▸ **PROBLEM REQUIREMENTS**: Going down the data below, set down exactly the line with "obj.data.materials.append(mat)" and each line after it through the line with "box(name, grey, (x"; no other lines.

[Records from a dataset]
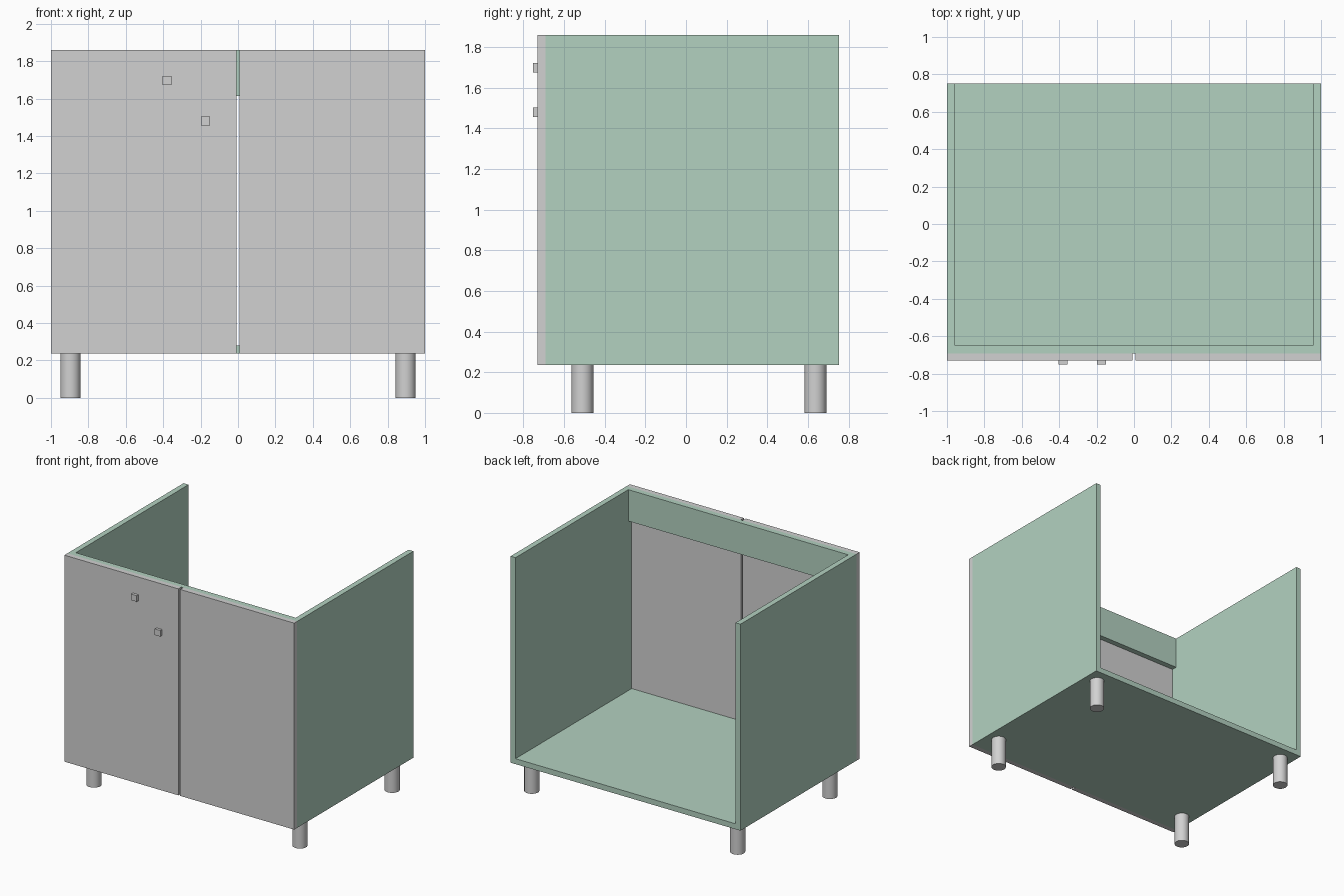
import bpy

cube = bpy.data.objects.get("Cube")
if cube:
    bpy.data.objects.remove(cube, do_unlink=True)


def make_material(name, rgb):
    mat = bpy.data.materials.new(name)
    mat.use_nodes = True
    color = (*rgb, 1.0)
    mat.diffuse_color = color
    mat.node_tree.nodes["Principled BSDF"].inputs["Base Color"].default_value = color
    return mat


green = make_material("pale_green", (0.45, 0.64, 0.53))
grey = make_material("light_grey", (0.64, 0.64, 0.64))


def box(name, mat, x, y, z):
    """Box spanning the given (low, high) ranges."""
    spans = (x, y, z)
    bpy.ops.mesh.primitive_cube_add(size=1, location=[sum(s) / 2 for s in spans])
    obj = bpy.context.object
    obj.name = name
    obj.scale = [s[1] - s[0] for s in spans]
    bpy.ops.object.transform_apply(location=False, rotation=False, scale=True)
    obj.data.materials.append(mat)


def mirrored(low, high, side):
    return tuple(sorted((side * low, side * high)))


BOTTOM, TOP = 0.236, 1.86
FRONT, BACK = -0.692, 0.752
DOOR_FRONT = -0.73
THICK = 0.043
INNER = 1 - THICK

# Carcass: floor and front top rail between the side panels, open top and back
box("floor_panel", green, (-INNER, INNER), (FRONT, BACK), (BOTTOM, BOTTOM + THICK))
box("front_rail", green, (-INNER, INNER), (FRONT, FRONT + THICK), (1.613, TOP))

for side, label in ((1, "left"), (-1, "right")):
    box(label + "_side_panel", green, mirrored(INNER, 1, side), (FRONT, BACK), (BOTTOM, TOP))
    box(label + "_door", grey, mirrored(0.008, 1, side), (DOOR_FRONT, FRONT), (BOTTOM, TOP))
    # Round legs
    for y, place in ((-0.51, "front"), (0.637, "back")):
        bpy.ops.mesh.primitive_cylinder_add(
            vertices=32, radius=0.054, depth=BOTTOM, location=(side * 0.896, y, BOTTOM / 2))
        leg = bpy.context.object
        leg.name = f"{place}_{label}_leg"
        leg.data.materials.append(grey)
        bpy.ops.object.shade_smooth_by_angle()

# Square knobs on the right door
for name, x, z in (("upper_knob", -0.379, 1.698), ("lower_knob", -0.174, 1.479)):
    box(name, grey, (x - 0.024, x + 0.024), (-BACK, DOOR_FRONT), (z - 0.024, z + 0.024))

==

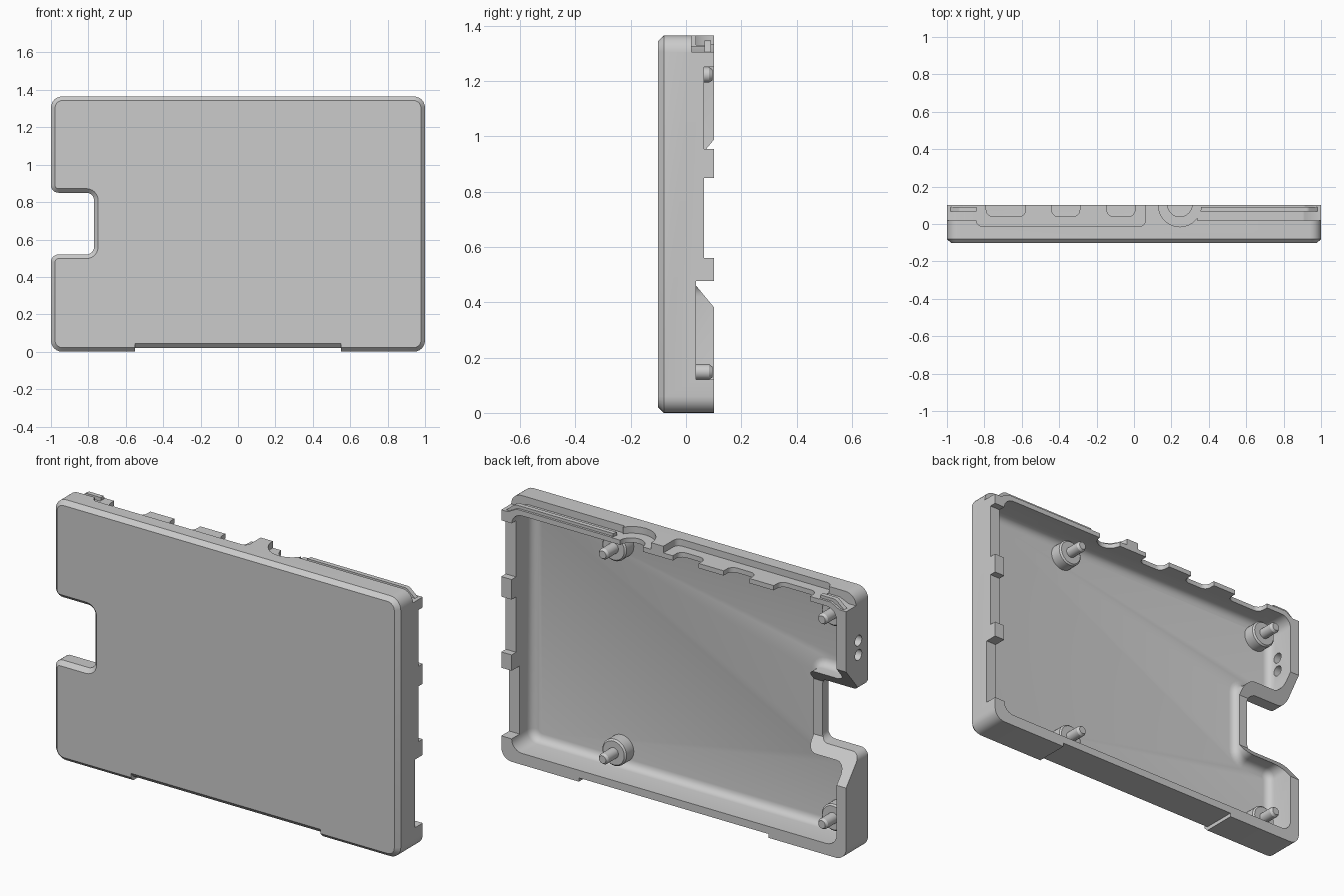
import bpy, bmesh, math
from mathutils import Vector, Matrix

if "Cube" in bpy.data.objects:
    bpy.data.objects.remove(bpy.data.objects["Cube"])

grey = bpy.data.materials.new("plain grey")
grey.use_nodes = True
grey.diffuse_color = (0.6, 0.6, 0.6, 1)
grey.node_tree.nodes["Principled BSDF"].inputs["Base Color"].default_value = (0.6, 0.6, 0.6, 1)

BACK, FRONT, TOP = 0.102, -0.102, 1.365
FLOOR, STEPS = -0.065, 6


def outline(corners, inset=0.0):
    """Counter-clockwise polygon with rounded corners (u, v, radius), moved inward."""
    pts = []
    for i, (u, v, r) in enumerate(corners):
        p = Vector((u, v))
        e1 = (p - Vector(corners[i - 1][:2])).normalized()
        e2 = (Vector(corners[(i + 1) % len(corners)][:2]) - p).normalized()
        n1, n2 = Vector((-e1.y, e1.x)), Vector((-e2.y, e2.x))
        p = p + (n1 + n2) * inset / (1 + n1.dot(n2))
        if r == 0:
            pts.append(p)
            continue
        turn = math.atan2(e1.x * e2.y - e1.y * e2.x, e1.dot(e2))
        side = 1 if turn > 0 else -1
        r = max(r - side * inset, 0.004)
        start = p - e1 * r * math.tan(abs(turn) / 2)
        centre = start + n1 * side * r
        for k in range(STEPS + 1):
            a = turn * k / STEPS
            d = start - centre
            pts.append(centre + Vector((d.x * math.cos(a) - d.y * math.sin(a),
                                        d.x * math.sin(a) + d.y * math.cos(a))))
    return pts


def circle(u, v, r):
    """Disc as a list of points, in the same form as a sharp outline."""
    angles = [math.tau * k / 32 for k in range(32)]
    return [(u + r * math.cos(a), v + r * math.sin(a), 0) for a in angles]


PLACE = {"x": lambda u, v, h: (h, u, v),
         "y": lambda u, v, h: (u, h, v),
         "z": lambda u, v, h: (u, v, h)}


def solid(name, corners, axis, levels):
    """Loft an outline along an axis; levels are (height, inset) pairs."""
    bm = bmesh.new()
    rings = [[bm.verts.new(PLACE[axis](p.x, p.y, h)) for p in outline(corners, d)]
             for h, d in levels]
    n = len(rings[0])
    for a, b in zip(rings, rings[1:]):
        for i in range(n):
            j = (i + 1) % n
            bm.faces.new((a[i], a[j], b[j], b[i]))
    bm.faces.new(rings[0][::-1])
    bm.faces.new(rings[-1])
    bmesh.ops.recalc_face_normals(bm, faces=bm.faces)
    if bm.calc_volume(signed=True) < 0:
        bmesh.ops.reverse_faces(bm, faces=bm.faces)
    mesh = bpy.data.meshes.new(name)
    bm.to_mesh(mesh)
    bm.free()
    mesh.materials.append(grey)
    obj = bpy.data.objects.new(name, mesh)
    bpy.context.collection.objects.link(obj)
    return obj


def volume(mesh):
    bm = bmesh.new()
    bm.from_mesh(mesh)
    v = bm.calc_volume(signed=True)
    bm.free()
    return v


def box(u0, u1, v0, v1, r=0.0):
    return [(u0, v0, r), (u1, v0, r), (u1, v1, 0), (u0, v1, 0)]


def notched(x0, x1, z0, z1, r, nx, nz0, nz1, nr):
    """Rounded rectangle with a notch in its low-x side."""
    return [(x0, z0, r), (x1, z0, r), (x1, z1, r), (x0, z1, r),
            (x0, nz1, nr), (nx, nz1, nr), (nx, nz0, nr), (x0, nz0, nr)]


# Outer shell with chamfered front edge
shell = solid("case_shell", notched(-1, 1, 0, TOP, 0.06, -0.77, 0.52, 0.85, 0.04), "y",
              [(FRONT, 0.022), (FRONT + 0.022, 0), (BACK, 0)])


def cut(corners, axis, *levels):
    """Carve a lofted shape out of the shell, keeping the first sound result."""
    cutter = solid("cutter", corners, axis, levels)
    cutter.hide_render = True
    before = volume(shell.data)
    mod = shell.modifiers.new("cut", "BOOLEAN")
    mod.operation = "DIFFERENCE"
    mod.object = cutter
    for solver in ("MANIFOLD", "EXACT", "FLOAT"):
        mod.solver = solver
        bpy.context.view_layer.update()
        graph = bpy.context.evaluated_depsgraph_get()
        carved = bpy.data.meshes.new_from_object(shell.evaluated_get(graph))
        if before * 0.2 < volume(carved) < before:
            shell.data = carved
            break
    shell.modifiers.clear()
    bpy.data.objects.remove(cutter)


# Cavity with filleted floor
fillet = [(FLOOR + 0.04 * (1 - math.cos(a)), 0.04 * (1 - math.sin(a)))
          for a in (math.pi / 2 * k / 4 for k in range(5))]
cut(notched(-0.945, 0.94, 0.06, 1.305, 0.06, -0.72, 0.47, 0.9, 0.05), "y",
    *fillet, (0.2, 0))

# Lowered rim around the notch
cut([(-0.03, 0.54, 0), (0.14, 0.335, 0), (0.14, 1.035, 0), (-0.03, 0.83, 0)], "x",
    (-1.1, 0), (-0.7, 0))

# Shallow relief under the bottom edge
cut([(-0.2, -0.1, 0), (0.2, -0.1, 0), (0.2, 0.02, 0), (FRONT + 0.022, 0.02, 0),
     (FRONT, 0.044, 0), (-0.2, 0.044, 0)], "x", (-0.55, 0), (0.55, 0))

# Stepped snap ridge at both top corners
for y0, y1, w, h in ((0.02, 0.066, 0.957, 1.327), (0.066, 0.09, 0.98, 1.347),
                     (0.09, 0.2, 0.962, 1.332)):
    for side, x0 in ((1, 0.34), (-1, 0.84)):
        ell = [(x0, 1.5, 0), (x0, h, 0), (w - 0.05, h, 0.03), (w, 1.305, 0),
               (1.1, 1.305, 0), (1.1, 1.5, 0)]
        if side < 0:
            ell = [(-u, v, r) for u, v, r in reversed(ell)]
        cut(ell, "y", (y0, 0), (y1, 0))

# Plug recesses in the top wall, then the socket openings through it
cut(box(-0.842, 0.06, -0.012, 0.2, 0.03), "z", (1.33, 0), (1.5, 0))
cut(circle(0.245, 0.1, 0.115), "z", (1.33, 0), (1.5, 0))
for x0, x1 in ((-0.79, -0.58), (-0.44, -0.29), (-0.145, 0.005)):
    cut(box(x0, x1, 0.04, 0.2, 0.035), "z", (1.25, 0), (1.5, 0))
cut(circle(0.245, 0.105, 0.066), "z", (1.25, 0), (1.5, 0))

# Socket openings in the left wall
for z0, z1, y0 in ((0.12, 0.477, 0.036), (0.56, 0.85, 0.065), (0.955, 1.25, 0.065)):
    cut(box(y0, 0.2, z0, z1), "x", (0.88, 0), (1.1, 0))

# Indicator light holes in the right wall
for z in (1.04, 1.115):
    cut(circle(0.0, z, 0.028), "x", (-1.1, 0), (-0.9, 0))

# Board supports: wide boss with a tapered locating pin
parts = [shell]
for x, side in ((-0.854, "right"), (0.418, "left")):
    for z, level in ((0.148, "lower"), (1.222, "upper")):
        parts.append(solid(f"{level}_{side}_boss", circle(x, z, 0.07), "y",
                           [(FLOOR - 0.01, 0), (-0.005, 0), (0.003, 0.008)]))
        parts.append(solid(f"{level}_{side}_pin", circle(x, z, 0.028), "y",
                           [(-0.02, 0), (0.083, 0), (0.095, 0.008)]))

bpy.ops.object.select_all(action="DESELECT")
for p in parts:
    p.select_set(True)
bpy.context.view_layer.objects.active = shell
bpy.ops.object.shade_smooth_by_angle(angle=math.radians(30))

▸ **RESULT FOR THIS TASK**:
    obj.data.materials.append(mat)


def mirrored(low, high, side):
    return tuple(sorted((side * low, side * high)))


BOTTOM, TOP = 0.236, 1.86
FRONT, BACK = -0.692, 0.752
DOOR_FRONT = -0.73
THICK = 0.043
INNER = 1 - THICK

# Carcass: floor and front top rail between the side panels, open top and back
box("floor_panel", green, (-INNER, INNER), (FRONT, BACK), (BOTTOM, BOTTOM + THICK))
box("front_rail", green, (-INNER, INNER), (FRONT, FRONT + THICK), (1.613, TOP))

for side, label in ((1, "left"), (-1, "right")):
    box(label + "_side_panel", green, mirrored(INNER, 1, side), (FRONT, BACK), (BOTTOM, TOP))
    box(label + "_door", grey, mirrored(0.008, 1, side), (DOOR_FRONT, FRONT), (BOTTOM, TOP))
    # Round legs
    for y, place in ((-0.51, "front"), (0.637, "back")):
        bpy.ops.mesh.primitive_cylinder_add(
            vertices=32, radius=0.054, depth=BOTTOM, location=(side * 0.896, y, BOTTOM / 2))
        leg = bpy.context.object
        leg.name = f"{place}_{label}_leg"
        leg.data.materials.append(grey)
        bpy.ops.object.shade_smooth_by_angle()

# Square knobs on the right door
for name, x, z in (("upper_knob", -0.379, 1.698), ("lower_knob", -0.174, 1.479)):
    box(name, grey, (x - 0.024, x + 0.024), (-BACK, DOOR_FRONT), (z - 0.024, z + 0.024))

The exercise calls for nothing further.